GOAL OF THE EXERCISE:
Could you return every line of the records below that contains the word "head"?
··· GIVEN RECORDS
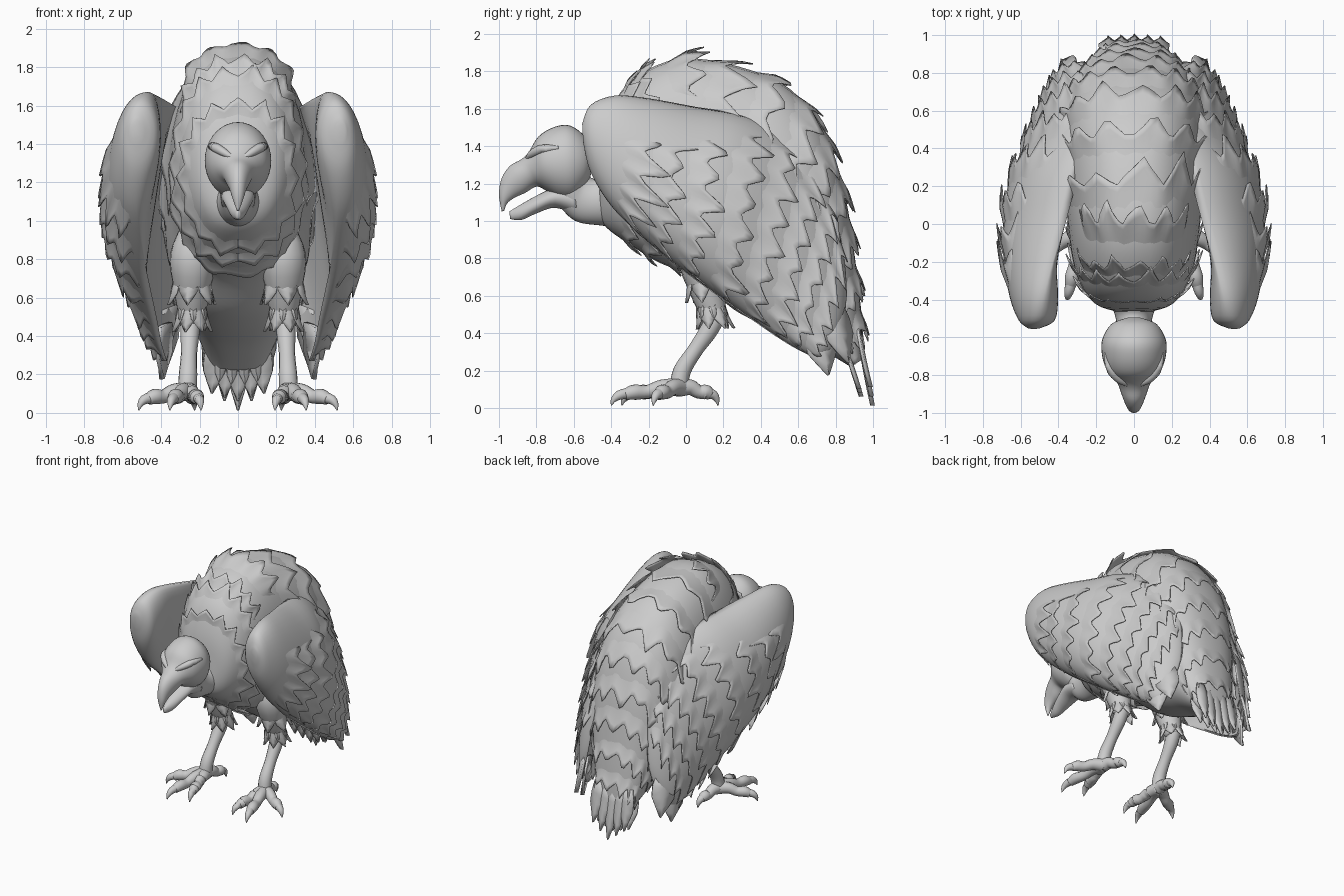
import bpy, bmesh, math, random
from mathutils import Vector as V
from mathutils.bvhtree import BVHTree

if "Cube" in bpy.data.objects:
    bpy.data.objects.remove(bpy.data.objects["Cube"])

random.seed(4)
PI = math.pi


def spline(S, u):
    """Catmull-Rom through tuples S, u in 0..1"""
    n = len(S) - 1
    f = max(0, min(1, u)) * n
    i = min(int(f), n - 1)
    t = f - i
    a, b, c, d = S[max(i - 1, 0)], S[i], S[i + 1], S[min(i + 2, n)]
    return [q + .5 * t * (r - p + t * (2*p - 5*q + 4*r - s + t * (3*(q - r) + s - p)))
            for p, q, r, s in zip(a, b, c, d)]


def make(name, verts, faces, mirror=False, thick=0):
    bm = bmesh.new()
    vs = [bm.verts.new(v) for v in verts]
    for f in faces:
        bm.faces.new([vs[i] for i in f]).smooth = True
    if not thick:
        bmesh.ops.recalc_face_normals(bm, faces=bm.faces)
    bm.normal_update()
    tree = BVHTree.FromBMesh(bm)
    me = bpy.data.meshes.new(name)
    bm.to_mesh(me)
    bm.free()
    ob = bpy.data.objects.new(name, me)
    bpy.context.collection.objects.link(ob)
    if thick:
        m = ob.modifiers.new("thickness", 'SOLIDIFY')
        m.thickness, m.offset = thick, 0
    if mirror:
        m = ob.modifiers.new("mirror", 'MIRROR')
        m.use_mirror_merge = False
    return tree


def skin(name, rings, mirror=False):
    n, k = len(rings[0]), len(rings)
    faces = [(r*n + j, r*n + (j+1) % n, (r+1)*n + (j+1) % n, (r+1)*n + j)
             for r in range(k - 1) for j in range(n)]
    faces += [tuple(range(n)), tuple(range((k-1)*n, k*n))]
    return make(name, [p for r in rings for p in r], faces, mirror)


def loft(name, S, mirror=False, k=40, n=36, e=1):
    """Stations: top xyz, bottom xyz, outer bulge, inner bulge; e < 1 gives fuller sections"""
    def P(u, a):
        s = spline(S, u)
        p = V(s[:3]).lerp(V(s[3:6]), (1 - math.cos(a)) / 2)
        q = math.sin(a)
        p.x += abs(q)**e * (s[6] if q > 0 else -s[7])
        return p
    rings = [[P(i / k, 2*PI*j/n) for j in range(n)] for i in range(k + 1)]
    return P, skin(name, rings, mirror)


def sym(rows):
    """Centred stations: top y z, bottom y z, half width"""
    return [(0, a, b, 0, c, d, w, w) for a, b, c, d, w in rows]


def tube(name, path, k=16, n=14):
    rings = []
    for i in range(k + 1):
        s = spline(path, i / k)
        d = (V(spline(path, i/k + .02)[:3]) - V(spline(path, i/k - .02)[:3])).normalized()
        x = d.cross(V((.3, .9, .2))).normalized()
        y = d.cross(x)
        rings.append([V(s[:3]) + max(s[3], .002) * (x*math.cos(2*PI*j/n) + y*math.sin(2*PI*j/n))
                      for j in range(n)])
    skin(name, rings, True)


def feather(out, base, d, nrm, L, W, lift):
    """Single pointed blade"""
    verts, faces = out
    d = d.normalized()
    side = nrm.cross(d).normalized()
    o = len(verts)
    for s, w in ((0, .8), (.3, 1), (.55, .95), (.78, .5), (1, .03)):
        for t in (-1, 0, 1):
            verts.append(base + d*L*s + side*W*w*t + nrm*(lift*s*s + .012*(1 - abs(t)) - .014*(1 - s)))
    for r in range(4):
        for c in range(2):
            i = o + r*3 + c
            faces.append((i, i+1, i+4, i+3))


def plumage(name, P, tree, rows, mirror=False):
    """Overlapping layers with a toothed hem. Rows: u, first angle, last angle, teeth, length, lift"""
    verts, faces = [], []
    K, C = 6, 6
    for u, a0, a1, n, L, lift in rows:
        o, full = len(verts), a1 - a0 > 6.2
        off = random.uniform(.2, .8)
        amp = [random.uniform(.55, 1.15) for _ in range(n + 2)]
        wav = [random.uniform(-.12, .12) for _ in range(n + 2)]
        for j in range(n*C + 1):
            t = j / (n*C)
            a = a0 + (a1 - a0)*t
            f = t*n + off*(not full)
            i = int(f) % (n if full else n + 2)
            tooth = 1 - abs(2*(f - int(f)) - 1)**.8
            length = L*(.62 + wav[i]*tooth + .45*amp[i]*tooth)
            fade = 1 if full else min(1, 7*min(t, 1 - t))
            for k in range(K + 1):
                s = k / K
                ds = length*s
                p, q = P(u, a), u
                for _ in range(1):
                    g = (P(u + .03, a) - P(u - .03, a)).length / .06
                    q = u + ds / max(g, .3)
                p = P(min(q, .995), a)
                loc, nr, _, _ = tree.find_nearest(p)
                tan = (P(min(q, .97) + .02, a) - P(min(q, .97) - .02, a)).normalized()
                over = max(0, q - .995)*g
                h = -.012 + (.012 + lift*(.6 + .6*tooth))*s*s*fade
                verts.append(p + nr*h + tan*min(over, .12))
        for j in range(n*C):
            for k in range(K):
                i = o + j*(K+1) + k
                faces.append((i, i+1, i+K+2, i+K+1))
    make(name, verts, faces, mirror, .006)


# body from chest to tail
P, tree = loft("body", sym([
    (-.46, 1.27, -.47, 1.02, .09), (-.44, 1.46, -.41, .95, .2), (-.37, 1.66, -.28, .86, .28),
    (-.22, 1.80, -.15, .78, .325), (0, 1.87, 0, .72, .35), (.3, 1.82, .1, .66, .37),
    (.55, 1.71, .25, .53, .39), (.74, 1.48, .40, .45, .38), (.85, 1.14, .52, .40, .33),
    (.91, .75, .65, .35, .26), (.94, .45, .78, .28, .19), (.945, .26, .88, .22, .14)]), e=.8)
rows = [(u, -2.0, 2.0, n, L, .032) for u, n, L in
        ((.36, 8, .3), (.45, 9, .3), (.53, 10, .3), (.60, 11, .3), (.67, 11, .3),
         (.73, 10, .3), (.79, 9, .3), (.85, 8, .3))]
rows += [(.10, -PI, PI, 15, .17, .02), (.18, -PI, PI, 18, .18, .025), (.27, 1.3, 2*PI - 1.3, 9, .18, .025)]
# raised crest on the shoulders
rows += [(.22, -1.1, 1.1, 8, .17, .045), (.30, -.9, .9, 6, .24, .06)]
plumage("body_feathers", P, tree, rows)

# folded wings
P, tree = loft("wing", [
    (.53, -.555, 1.52, .53, -.55, 1.42, .03, .03), (.51, -.51, 1.62, .53, -.51, 1.26, .09, .10),
    (.48, -.38, 1.67, .53, -.40, 1.08, .15, .10), (.43, -.2, 1.655, .51, -.24, .92, .21, .05),
    (.35, .05, 1.61, .48, -.05, .76, .27, 0), (.28, .32, 1.56, .45, .14, .62, .29, -.08),
    (.2, .56, 1.44, .42, .34, .48, .25, -.13), (.2, .74, 1.18, .40, .5, .37, .19, -.11),
    (.23, .83, .9, .38, .62, .3, .14, -.08), (.27, .86, .6, .37, .70, .27, .09, -.04),
    (.34, .82, .38, .37, .74, .28, .03, 0)], True)
rows = [(u, a, b, n, .3, .032) for u, a, b, n in
        ((.17, 1.1, 3, 5), (.27, 1.0, 3, 6), (.36, .8, 3, 7), (.45, .5, 3.05, 8), (.53, .2, 3.05, 9),
         (.60, .1, 3.05, 9), (.67, .1, 3.05, 8), (.74, .1, 3.05, 7))]
plumage("wing_feathers", P, tree, rows, True)

# long feathers at the wing tip
out = ([], [])
feather(out, V((.39, .70, .46)), V((0, .06, -.3)), V((.9, .4, 0)), .29, .09, .0)
feather(out, V((.37, .78, .55)), V((0, .08, -.3)), V((.8, .6, 0)), .32, .09, .0)
make("wing_tip_feathers", *out, True, .02)

# tail fan, upper and under layers
out = ([], [])
for i in range(-2, 3):
    feather(out, V((i*.06, .93, .42)), V((i*.012, .045, -.4)), V((0, 1, 0)), .41 - abs(i)*.05, .06, .015)
    feather(out, V((i*.055, .85, .36)), V((i*.015, .08, -.3)), V((0, 1, .1)), .31 - abs(i)*.02, .06, 0)
make("tail_feathers", *out, False, .014)

# neck, head with hooked upper beak, lower beak
loft("neck", sym([(-.34, 1.36, -.34, .96, .18), (-.46, 1.23, -.45, .975, .11), (-.53, 1.25, -.58, .995, .09),
                  (-.55, 1.32, -.66, 1.06, .1), (-.58, 1.38, -.74, 1.18, .1)]), k=20)
loft("head", sym([
    (-.495, 1.34, -.50, 1.28, .04), (-.53, 1.44, -.53, 1.19, .12), (-.62, 1.51, -.60, 1.12, .168),
    (-.71, 1.50, -.67, 1.12, .17), (-.79, 1.45, -.73, 1.15, .15), (-.84, 1.37, -.78, 1.18, .11),
    (-.88, 1.33, -.81, 1.18, .085), (-.94, 1.295, -.86, 1.15, .065), (-.985, 1.23, -.915, 1.125, .045),
    (-1.0, 1.14, -.955, 1.095, .028), (-.985, 1.05, -.972, 1.055, .006)]))
loft("lower_beak", sym([
    (-.60, 1.19, -.58, 1.03, .09), (-.70, 1.18, -.70, 1.07, .085), (-.79, 1.14, -.80, 1.04, .065),
    (-.88, 1.09, -.88, 1.005, .04), (-.945, 1.05, -.94, 1.01, .01)]), k=16)

# brow ridges
tube("brow", [(.03, -.85, 1.33, .012), (.08, -.82, 1.36, .022), (.125, -.765, 1.385, .024), (.15, -.68, 1.39, .01)])

# legs
tube("thigh", [(.22, .12, 1.0, .06), (.235, .08, .82, .12), (.24, .11, .64, .095), (.24, .15, .5, .068),
               (.24, .16, .46, .05)])
tube("shank", [(.245, .18, .53, .05), (.25, .125, .42, .05), (.255, .05, .31, .042),
               (.26, -.02, .2, .048), (.265, -.04, .1, .05)])
out = ([], [])
for z, r, n in ((.72, .09, 6), (.58, .065, 7)):
    for j in range(n):
        a = 2*PI*j/n + z
        q = V((math.cos(a), math.sin(a), 0))
        feather(out, V((.24, .14 - (z-.5)*.2, z)) + q*r, V((0, .03, -.15)) + q*.015, q, .16, .05, .015)
make("leg_feathers", *out, True, .006)

# toes with claws
for name, x, y in (("outer_toe", .49, -.16), ("middle_toe", .345, -.36), ("inner_toe", .20, -.31), ("back_toe", .23, .15)):
    d = V((x - .265, y + .03, 0))
    at = lambda t, z, r: (.265 + d.x*t, -.03 + d.y*t, z, r)
    tube(name, [at(0, .11, .05), at(.3, .11, .042), at(.55, .085, .036), at(.75, .085, .04), at(.9, .07, .03)])
    tube(name + "_claw", [at(.8, .08, .03), at(.98, .07, .026), at(1.08, .045, .016), at(1.12, .012, .002)], 8)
······
ANSWER TO THE PROBLEM:
# neck, head with hooked upper beak, lower beak
loft("head", sym([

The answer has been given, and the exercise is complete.